Saturday 27 May 2017

Pregnant partner who fell to her death was not trying to escape from me, man tells inquest

Robert Weldon (left) arriving at Westminster Coroner's Court, where an inquest has heard that his partner Georgina Drinkwater, who died after falling from a balcony, said he would become violent towards her when drunk. Photo: Sophie Baggott/PA Wire
Robert Weldon (left) arriving at Westminster Coroner's Court, where an inquest has heard that his partner Georgina Drinkwater, who died after falling from a balcony, said he would become violent towards her when drunk. Photo: Sophie Baggott/PA Wire

Catherine Wylie and Sophie Baggott

The partner of a pregnant woman who fell to her death from a balcony has told an inquest she was not trying to escape from him.

Georgina Drinkwater, 30, died when she fell from her third-floor flat at Orpheus House, Queen's Park, north-west London, in the early hours of February 23 2014.

The mother of two, who was five months pregnant, had shown bruises to her friends and said her partner Robert Weldon, 28, would get violent when drinking alcohol, Westminster Coroner's Court heard.

Asked about how often he had caused bruising on Ms Drinkwater, Mr Weldon told the court: "Couple of times I think."

He added: "I've grabbed her by her arms before."

Mr Weldon was asked if Ms Drinkwater made her way out to the balcony as a way of escaping him, but he said that was not the case and he denied being aggressive.

"She wasn't scared of me. She didn't have to escape," he said.

Mr Weldon added: "There was no violence. Nothing like that."

He told the inquest he was standing at the front door - but not "guarding" the door - after Ms Drinkwater said she was leaving.

The couple had just returned home after a night out and had been arguing.

Mr Weldon said Ms Drinkwater asked him to leave, adding: "It was normal for her to do that. I said I didn't want to leave because it's the same thing over and over again.

"I had had enough."

He said the pair had had a "good night", and added: "For me, I was just trying to reason with her because I didn't want the night to go the way it was going."

He said there was the option of the night out continuing, but he said he told her outside the pub: "No, I'd rather go home with you and spend time with just you."

When Ms Drinkwater said she wanted to leave the flat, where Mr Weldon said the argument had become "two people ranting and raving", he recalled telling her: "You're not leaving."

Questioned about standing at the door, he told the inquest: "If she had tried to walk out the front door I would have let her go."

Mr Weldon said: "She didn't come at me once."
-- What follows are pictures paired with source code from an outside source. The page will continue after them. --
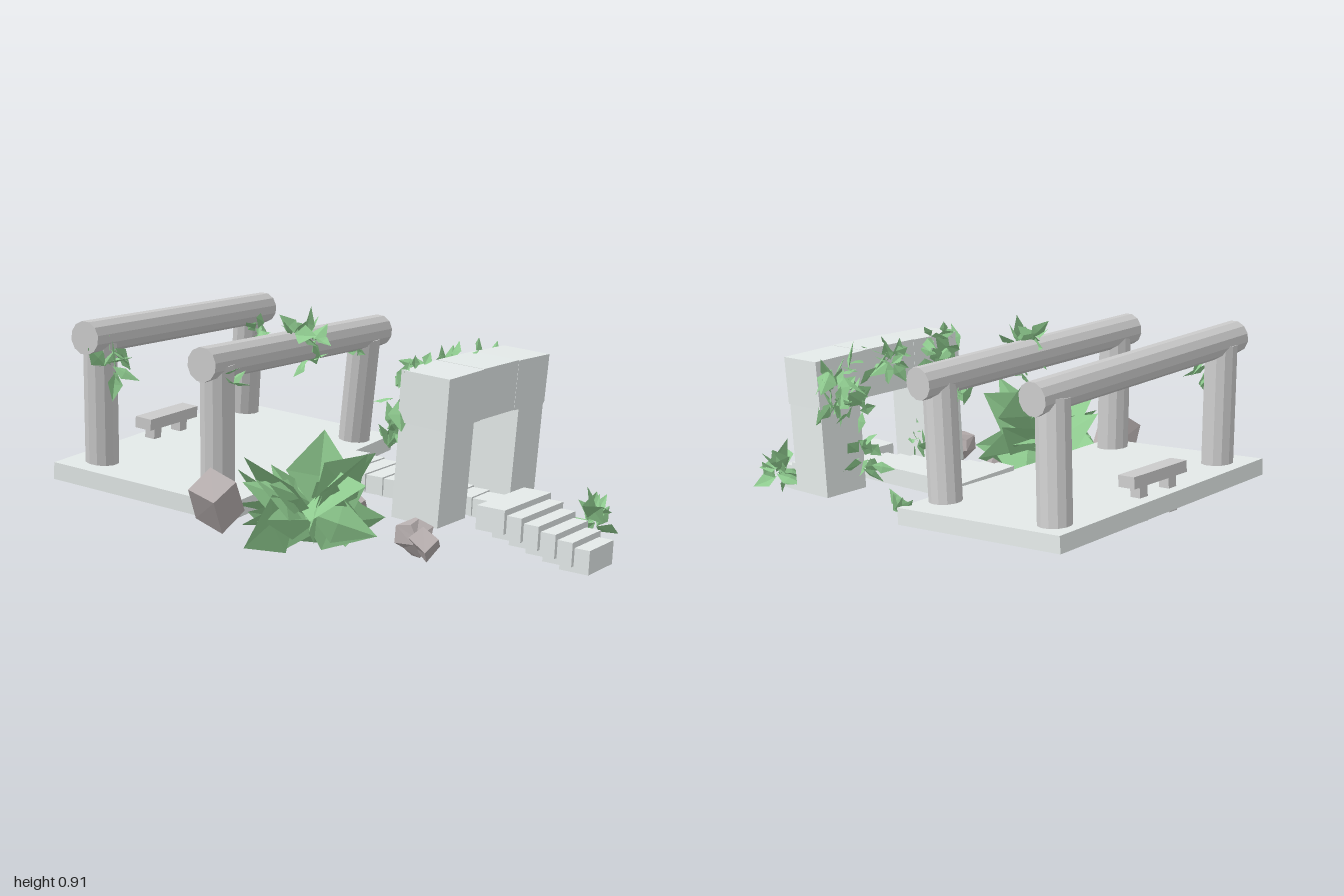
import * as THREE from 'three';

const V = (x, y, z) => new THREE.Vector3(x, y, z);
const mat = (color, extra = {}) => new THREE.MeshStandardMaterial({ color, flatShading: true, ...extra });
const UP = V(0, 1, 0);

export function createModel() {
  const model = new THREE.Group();
  const stone = mat(0xe4eae9), pillar = mat(0xc2bebe), rockMat = mat(0xb6aeae);
  const leafMat = mat(0x8fcb8f, { side: THREE.DoubleSide });

  let seed = 7;
  const rnd = (a = 0, b = 1) => {
    seed = (seed * 16807) % 2147483647;
    return a + (b - a) * (seed / 2147483647);
  };

  const add = (parent, name, geo, material, pos) => {
    const m = new THREE.Mesh(geo, material);
    m.name = name;
    m.position.copy(pos);
    parent.add(m);
    return m;
  };
  const box = (parent, name, w, h, d, pos, material = stone) =>
    add(parent, name, new THREE.BoxGeometry(w, h, d), material, pos);

  // Turn an object so its y axis follows up and its x axis runs near dir
  const orient = (obj, dir, up) => {
    const y = up.clone().normalize();
    const x = dir.clone().addScaledVector(y, -dir.dot(y)).normalize();
    obj.quaternion.setFromRotationMatrix(new THREE.Matrix4().makeBasis(x, y, x.clone().cross(y)));
  };
  const group = (name, pos, parent = model) => {
    const g = new THREE.Group();
    g.name = name;
    g.position.copy(pos);
    parent.add(g);
    return g;
  };
  const log = (name, a, b, r) => {
    const m = add(model, name, new THREE.CylinderGeometry(r, r, a.distanceTo(b), 12), pillar,
      a.clone().add(b).multiplyScalar(0.5));
    m.quaternion.setFromUnitVectors(UP, b.clone().sub(a).normalize());
  };

  // Tilted platform slab
  const slabUp = V(0.037, 1, 0.125);
  const slab = group('platform', V(-0.27, 0.307, -0.202));
  orient(slab, V(0.74, 0, -0.675), slabUp);
  box(slab, 'platformSlab', 1.275, 0.065, 0.765, V(0, 0, 0));

  // Leaning columns carrying two long beams
  [
    ['columnBackRight', V(-0.06, 0.34, -0.765), V(-0.065, 0.83, -0.65)],
    ['columnFrontRight', V(0.275, 0.26, -0.315), V(0.285, 0.76, -0.2)],
    ['columnBackLeft', V(-0.815, 0.27, -0.06), V(-0.825, 0.81, -0.01)],
    ['columnFrontLeft', V(-0.48, 0.19, 0.36), V(-0.49, 0.75, 0.4)],
  ].forEach(([name, a, b]) => log(name, a, b, 0.064));
  log('beamBack', V(-0.895, 0.82, 0.055), V(0.015, 0.843, -0.7), 0.063);
  log('beamFront', V(-0.56, 0.755, 0.45), V(0.37, 0.778, -0.265), 0.063);

  // Small bench on two posts that reach through the slab
  const bench = group('bench', V(-0.48, 0.443, -0.41));
  orient(bench, V(0.77, 0, -0.64), slabUp);
  box(bench, 'benchSeat', 0.31, 0.045, 0.075, V(0, 0, 0), pillar);
  for (const s of [-1, 1]) box(bench, 'benchLeg', 0.045, 0.16, 0.045, V(s * 0.085, -0.08, 0), pillar);

  // Stone archway: two piers and a lintel
  const arch = group('archway', V(0.468, 0.185, 0.406));
  orient(arch, V(0.8, 0, -0.59), V(0.04, 1, 0.1));
  for (const s of [-1, 1]) box(arch, 'archPier', 0.195, 0.36, 0.195, V(s * 0.264, 0.18, 0));
  for (const s of [-1, 1])
    box(arch, 'lintelBlock', 0.24, 0.19, 0.2, V(s * 0.248, 0.453, 0)).rotation.z = -s * 0.02;
  box(arch, 'lintelKeystone', 0.26, 0.19, 0.198, V(0, 0.457, 0));

  // Stairs: narrowing run from the platform, then a wider flight past the arch
  const run = V(0.64, 0, 0.77);
  const step = (name, t, y, w, h, d, dir) => {
    const p = V(0.11, y - h / 2, 0.02).addScaledVector(run, t);
    orient(box(model, name, w, h, d, p), dir, V(0.02, 1, 0.06));
  };
  for (let i = 0; i < 10; i++)
    step('upperStep', i * 0.07, 0.315 - i * 0.0095, 0.3 - i * 0.019, 0.07, 0.085, V(0.77, 0, -0.64));
  for (let i = 0; i < 6; i++)
    step('lowerStep', 0.74 + i * 0.058, 0.232 - i * 0.026, 0.36 - i * 0.033, 0.09, 0.115, V(0.8, 0, -0.6));

  // Fallen rocks: boxes and lumps with nudged corners
  const rock = (name, geo, pos, rot, jitter) => {
    const p = geo.attributes.position, moved = {};
    for (let i = 0; i < p.count; i++) {
      const key = [p.getX(i), p.getY(i), p.getZ(i)].map(v => v.toFixed(3)).join();
      const o = moved[key] ||= [rnd(-jitter, jitter), rnd(-jitter, jitter), rnd(-jitter, jitter)];
      p.setXYZ(i, p.getX(i) + o[0], p.getY(i) + o[1], p.getZ(i) + o[2]);
    }
    geo.computeVertexNormals();
    add(model, name, geo, rockMat, pos).rotation.set(...rot);
  };
  rock('rockLeft', new THREE.BoxGeometry(0.13, 0.15, 0.13), V(-0.52, 0.275, 0.48), [0.4, 0.6, 0.35], 0.01);
  rock('rockMiddle', new THREE.BoxGeometry(0.15, 0.13, 0.14), V(0.015, 0.165, 0.27), [0.6, 0.35, 0.45], 0.01);
  rock('rockFront', new THREE.DodecahedronGeometry(0.07, 0), V(0.12, 0.165, 0.78), [0.3, 0.5, 0.2], 0.012);
  rock('pebble', new THREE.BoxGeometry(0.07, 0.06, 0.07), V(0.13, 0.15, 0.85), [0.5, 0.3, 0.6], 0.008);

  // Leaf: a folded diamond growing along +y
  const leafGeo = new THREE.BufferGeometry();
  leafGeo.setAttribute('position', new THREE.Float32BufferAttribute(
    [0, 0, 0, -0.24, 0.42, 0.1, 0, 1, 0.08, 0.24, 0.42, 0.1, 0, 0.45, 0], 3));
  leafGeo.setIndex([0, 4, 1, 1, 4, 2, 0, 3, 4, 4, 3, 2]);
  leafGeo.computeVertexNormals();
  const leaf = (parent, pos, dir, size, width, roll) => {
    const m = add(parent, 'leaf', leafGeo, leafMat, pos);
    m.quaternion.setFromUnitVectors(UP, dir.normalize())
      .multiply(new THREE.Quaternion().setFromAxisAngle(UP, roll));
    m.scale.set(size * width, size, size);
  };

  // Big spiky bush with broad leaves
  const bush = group('bush', V(-0.21, 0.22, 0.61));
  for (let i = 0; i < 26; i++) {
    const a = i * 2.4, h = -0.5 + 1.7 * (i / 25);
    leaf(bush, V(rnd(-0.05, 0.05), rnd(-0.04, 0.05), rnd(-0.04, 0.04)),
      V(Math.cos(a) * 1.3, h, Math.sin(a) * 0.6), rnd(0.22, 0.32), rnd(1.1, 1.9), rnd(0, 6.28));
  }

  // Leaf clusters in a box of half size s; flat squeezes leaf directions along z
  const cluster = (name, parent, c, s, count, size, bias = V(0, 0, 0), flat = 1) => {
    const g = group(name, c, parent);
    for (let i = 0; i < count; i++)
      leaf(g, V(rnd(-s.x, s.x), rnd(-s.y, s.y), rnd(-s.z, s.z)),
        V(rnd(-1, 1), rnd(-1, 1), rnd(-1, 1) * flat).add(bias),
        size * rnd(0.7, 1.2), rnd(1, 1.6), rnd(0, 6.28));
  };
  cluster('vineBackLeft', model, V(-0.8, 0.74, 0.04), V(0.03, 0.05, 0.02), 16, 0.1, V(0, 0, 0), 0.5);
  cluster('vineBeamMiddle', model, V(-0.09, 0.785, 0.12), V(0.07, 0.04, 0.04), 22, 0.1, V(0, 0, 0), 0.7);
  cluster('vineBeamUnder', model, V(-0.04, 0.7, 0.07), V(0.02, 0.02, 0.02), 4, 0.07, V(0, -0.5, 0));
  cluster('vineFrontLeft', model, V(-0.46, 0.69, 0.43), V(0.03, 0.02, 0.02), 7, 0.07);
  cluster('vineBackRight', model, V(-0.04, 0.775, -0.6), V(0.02, 0.03, 0.03), 10, 0.095, V(0, -0.6, 0));
  cluster('vineFrontRight', model, V(0.22, 0.7, -0.14), V(0.02, 0.02, 0.03), 4, 0.06);
  cluster('platformSprig', model, V(0.44, 0.3, -0.31), V(0.01, 0.02, 0.02), 5, 0.08, V(0, 1, 0));
  cluster('stepPlant', model, V(0.88, 0.14, 0.63), V(0.03, 0.03, 0.01), 14, 0.12, V(0, 0.4, 0), 0.4);

  // Ivy over the back of the archway, in the arch's own frame
  const ivy = (name, x, y, sx, sy, count, size) =>
    cluster(name, arch, V(x, y, -0.13), V(sx, sy, 0.025), count, size, V(0, 0, 0), 0.35);
  ivy('ivyLeftPier', -0.28, 0.37, 0.09, 0.13, 44, 0.1);
  ivy('ivyRightPier', 0.25, 0.42, 0.09, 0.11, 40, 0.1);
  ivy('ivyRightLow', 0.19, 0.14, 0.04, 0.05, 12, 0.09);
  ivy('ivyLintel', 0, 0.51, 0.06, 0.03, 18, 0.09);
  cluster('ivyTopLeft', arch, V(-0.25, 0.545, -0.09), V(0.09, 0.005, 0.02), 9, 0.07, V(0, 0, -0.4));
  cluster('ivyInner', arch, V(-0.15, 0.17, -0.06), V(0.01, 0.1, 0.03), 10, 0.085, V(0, 0, 0), 0.6);

  return model;
}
He added: "She didn't make any attempt to leave."

The inquest heard Ms Drinkwater made seven calls to a friend within a few minutes - with two of the calls made in the minute before the fatal fall.

She sent a message to the same friend about Mr Weldon at 2.49am, about three minutes before she fell at 2.52am, the inquest heard.

Detective Chief Inspector Andrew Chalmers said Ms Drinkwater wrote in a text: "Claire call as soon as possible. He's on his mad drunk aggressive thing."

Mr Weldon said he was not "mad drunk" and "not all over the gaff drunk".

He denied being aggressive during their argument, adding: "It's an argument. People shout."

He told the inquest his partner tried to climb down on to the second-floor balcony and slipped.

He said the reason he told people she was trying to get to the second-floor balcony was because it was "the only place to go".

Talking about the moment he went out towards the balcony, he said he did not see her climbing over it and the first thing he saw was her on the "other side of the railing".

He said: "I wanted her to come back inside."

He added: "I was scared. I was scared of where she was and what she was doing."

Mr Weldon was arrested on suspicion of murder just before 4am.

The Crown Prosecution Service found that there was insufficient evidence and Mr Weldon was released without charge.

Mr Weldon described Ms Drinkwater as an "amazing mum" and said: "She was really an amazing girl. She had the best interests for everyone at heart."

He told the inquest about going to counselling with Ms Drinkwater and how it was a "massive help".

He said: "We both loved each other to bits."

Press Association

Promoted articles

Editors Choice

Also in World News